There are no interactions listed for Menispermum canadense. Do you know of an interaction that should be listed here? edit this page to add it.

Polycultures & Guilds

There are no polycultures listed which include Menispermum canadense.

Descendants

Cultivars

Varieties

None listed.

Subspecies

None listed.

Full Data

This table shows all the data stored for this plant.

Taxonomy
Binomial name
Menispermum canadense
Genus
Menispermum
Family
Menispermaceae
Imported References
Edible uses
Medicinal uses
Material uses & Functions
Botanic
Propagation
Cultivation
Environment
Cultivation
Uses
Edible uses
None listed.
Material uses
None listed.
Medicinal uses
None listed.
Functions & Nature
Functions
Provides forage for
Provides shelter for
Environment
Hardiness Zone
5
Heat Zone
?
Water
moderate
Sun
full sun
Shade
light shade
Soil PH
Soil Texture
Soil Water Retention
Environmental Tolerances
    Ecosystems
    Native Climate Zones
    None listed.
    Adapted Climate Zones
    None listed.
    Native Geographical Range
    None listed.
    Native Environment
    None listed.
    Ecosystem Niche
    Root Zone Tendancy
    None listed.
    Life
    Deciduous or Evergreen
    Herbaceous or Woody
    ?
    Life Cycle
    ?
    Growth Rate
    Mature Size
    Fertility
    Pollinators
    ?
    Flower Colour
    ?
    Flower Type











    References

    1. ? 1.01.11.21.3 Lust. J. The Herb Book. Bantam books ISBN 0-553-23827-2 (1983-00-00)
    2. ? Saunders. C. F. Edible and Useful Wild Plants of the United States and Canada. Dover Publications ISBN 0-486-23310-3 (1976-00-00)
    3. ? McPherson. A. and S. Wild Food Plants of Indiana. Indiana University Press ISBN 0-253-28925-4 (1977-00-00)
    4. ? 4.04.14.24.3 Foster. S. & Duke. J. A. A Field Guide to Medicinal Plants. Eastern and Central N. America. Houghton Mifflin Co. ISBN 0395467225 (1990-00-00)
    5. ? Coffey. T. The History and Folklore of North American Wild Flowers. Facts on File. ISBN 0-8160-2624-6 (1993-00-00)
    6. ? 6.06.1 Grieve. A Modern Herbal. Penguin ISBN 0-14-046-440-9 (1984-00-00)
    7. ? 7.07.1 Uphof. J. C. Th. Dictionary of Economic Plants. Weinheim (1959-00-00)
    8. ? 8.08.1 Duke. J. A. and Ayensu.
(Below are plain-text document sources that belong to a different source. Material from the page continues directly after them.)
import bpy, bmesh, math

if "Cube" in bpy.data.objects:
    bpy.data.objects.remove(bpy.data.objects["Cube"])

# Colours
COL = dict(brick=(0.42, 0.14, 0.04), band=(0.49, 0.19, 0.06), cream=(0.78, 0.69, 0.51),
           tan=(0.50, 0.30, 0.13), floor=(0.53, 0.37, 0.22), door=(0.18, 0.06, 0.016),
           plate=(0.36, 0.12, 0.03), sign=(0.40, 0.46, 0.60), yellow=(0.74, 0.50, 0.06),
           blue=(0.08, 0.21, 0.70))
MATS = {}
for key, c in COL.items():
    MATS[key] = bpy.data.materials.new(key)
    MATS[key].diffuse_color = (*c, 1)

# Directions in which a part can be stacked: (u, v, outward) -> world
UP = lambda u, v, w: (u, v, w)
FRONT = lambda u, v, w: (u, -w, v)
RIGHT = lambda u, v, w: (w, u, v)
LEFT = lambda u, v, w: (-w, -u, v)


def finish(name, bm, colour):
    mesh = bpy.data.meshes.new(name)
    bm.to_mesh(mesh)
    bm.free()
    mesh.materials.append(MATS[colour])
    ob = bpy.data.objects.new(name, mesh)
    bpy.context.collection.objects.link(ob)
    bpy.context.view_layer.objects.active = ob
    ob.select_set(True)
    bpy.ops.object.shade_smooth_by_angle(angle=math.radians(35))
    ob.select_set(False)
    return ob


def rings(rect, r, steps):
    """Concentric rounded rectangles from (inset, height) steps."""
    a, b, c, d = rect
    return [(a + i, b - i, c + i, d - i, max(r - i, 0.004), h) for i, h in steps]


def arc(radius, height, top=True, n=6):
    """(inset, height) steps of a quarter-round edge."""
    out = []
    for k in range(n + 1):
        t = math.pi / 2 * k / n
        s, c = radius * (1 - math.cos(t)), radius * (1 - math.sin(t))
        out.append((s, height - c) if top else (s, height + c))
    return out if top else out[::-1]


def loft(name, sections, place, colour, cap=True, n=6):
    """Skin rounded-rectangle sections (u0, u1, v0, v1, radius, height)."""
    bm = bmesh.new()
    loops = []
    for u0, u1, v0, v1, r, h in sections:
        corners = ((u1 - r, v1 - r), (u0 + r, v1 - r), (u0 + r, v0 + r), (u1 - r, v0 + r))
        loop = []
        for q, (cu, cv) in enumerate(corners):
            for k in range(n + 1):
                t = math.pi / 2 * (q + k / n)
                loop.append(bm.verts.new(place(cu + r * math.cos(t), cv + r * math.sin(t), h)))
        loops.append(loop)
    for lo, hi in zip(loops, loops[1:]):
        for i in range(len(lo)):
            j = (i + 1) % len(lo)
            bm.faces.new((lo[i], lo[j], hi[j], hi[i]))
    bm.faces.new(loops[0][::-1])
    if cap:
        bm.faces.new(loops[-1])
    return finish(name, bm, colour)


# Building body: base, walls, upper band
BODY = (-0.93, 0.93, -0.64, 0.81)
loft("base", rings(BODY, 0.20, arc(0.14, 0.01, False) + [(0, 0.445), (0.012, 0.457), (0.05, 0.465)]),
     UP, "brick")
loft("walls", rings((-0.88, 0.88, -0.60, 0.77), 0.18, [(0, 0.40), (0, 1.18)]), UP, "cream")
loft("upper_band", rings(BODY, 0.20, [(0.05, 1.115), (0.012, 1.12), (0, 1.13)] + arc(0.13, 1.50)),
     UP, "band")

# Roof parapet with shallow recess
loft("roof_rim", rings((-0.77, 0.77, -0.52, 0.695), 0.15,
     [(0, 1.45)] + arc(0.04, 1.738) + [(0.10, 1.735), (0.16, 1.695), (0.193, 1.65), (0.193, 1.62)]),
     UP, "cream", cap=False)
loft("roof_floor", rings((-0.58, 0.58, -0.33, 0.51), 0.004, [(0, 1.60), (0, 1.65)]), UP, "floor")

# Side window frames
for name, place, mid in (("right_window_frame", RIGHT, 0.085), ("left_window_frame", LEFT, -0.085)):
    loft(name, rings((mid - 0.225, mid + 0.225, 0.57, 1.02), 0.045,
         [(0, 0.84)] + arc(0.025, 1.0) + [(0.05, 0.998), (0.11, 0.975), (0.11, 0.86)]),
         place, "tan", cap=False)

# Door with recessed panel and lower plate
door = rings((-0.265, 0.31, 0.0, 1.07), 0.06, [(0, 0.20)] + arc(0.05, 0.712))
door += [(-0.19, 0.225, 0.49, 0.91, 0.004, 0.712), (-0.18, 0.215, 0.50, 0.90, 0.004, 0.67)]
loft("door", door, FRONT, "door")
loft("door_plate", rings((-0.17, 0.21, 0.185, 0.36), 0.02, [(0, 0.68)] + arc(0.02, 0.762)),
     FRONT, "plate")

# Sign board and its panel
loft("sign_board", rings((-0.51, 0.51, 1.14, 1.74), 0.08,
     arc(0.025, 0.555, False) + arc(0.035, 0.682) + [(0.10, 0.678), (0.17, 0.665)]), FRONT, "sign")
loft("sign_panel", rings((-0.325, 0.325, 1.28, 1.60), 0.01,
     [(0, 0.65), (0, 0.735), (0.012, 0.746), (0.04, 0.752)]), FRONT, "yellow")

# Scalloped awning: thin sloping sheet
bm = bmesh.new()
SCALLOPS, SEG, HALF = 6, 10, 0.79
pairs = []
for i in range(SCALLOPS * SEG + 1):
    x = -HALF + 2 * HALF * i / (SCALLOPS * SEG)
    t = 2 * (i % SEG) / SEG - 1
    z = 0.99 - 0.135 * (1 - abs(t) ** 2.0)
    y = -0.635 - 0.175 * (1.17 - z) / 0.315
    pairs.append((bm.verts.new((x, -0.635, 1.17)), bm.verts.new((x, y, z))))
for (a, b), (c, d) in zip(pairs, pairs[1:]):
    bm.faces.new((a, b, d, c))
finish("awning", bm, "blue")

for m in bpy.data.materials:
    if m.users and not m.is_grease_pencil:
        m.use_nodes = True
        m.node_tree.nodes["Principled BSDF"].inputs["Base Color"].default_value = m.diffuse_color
E. S. Medicinal Plants of China Reference Publications, Inc. ISBN 0-917256-20-4 (1985-00-00)
    9. ? 9.09.19.2 Sheat. W. G. Propagation of Trees, Shrubs and Conifers. MacMillan and Co (1948-00-00)
    10. ? 10.010.110.2 Dirr. M. A. and Heuser. M. W. The Reference Manual of Woody Plant Propagation. Athens Ga. Varsity Press ISBN 0942375009 (1987-00-00)
    11. ? 11.011.111.211.3 Huxley. A. The New RHS Dictionary of Gardening. 1992. MacMillan Press ISBN 0-333-47494-5 (1992-00-00)
    12. ? 12.012.112.2 Grey-Wilson. C. & Matthews. V. Gardening on Walls Collins ISBN 0-00-219220-0 (1983-00-00)
    13. ? 13.013.1 Bean. W. Trees and Shrubs Hardy in Great Britain. Vol 1 - 4 and Supplement. Murray (1981-00-00)
    14. ? Thomas. G. S. Ornamental Shrubs, Climbers and Bamboos. Murray ISBN 0-7195-5043-2 (1992-00-00)
    15. ? Fernald. M. L. Gray's Manual of Botany. American Book Co. (1950-00-00)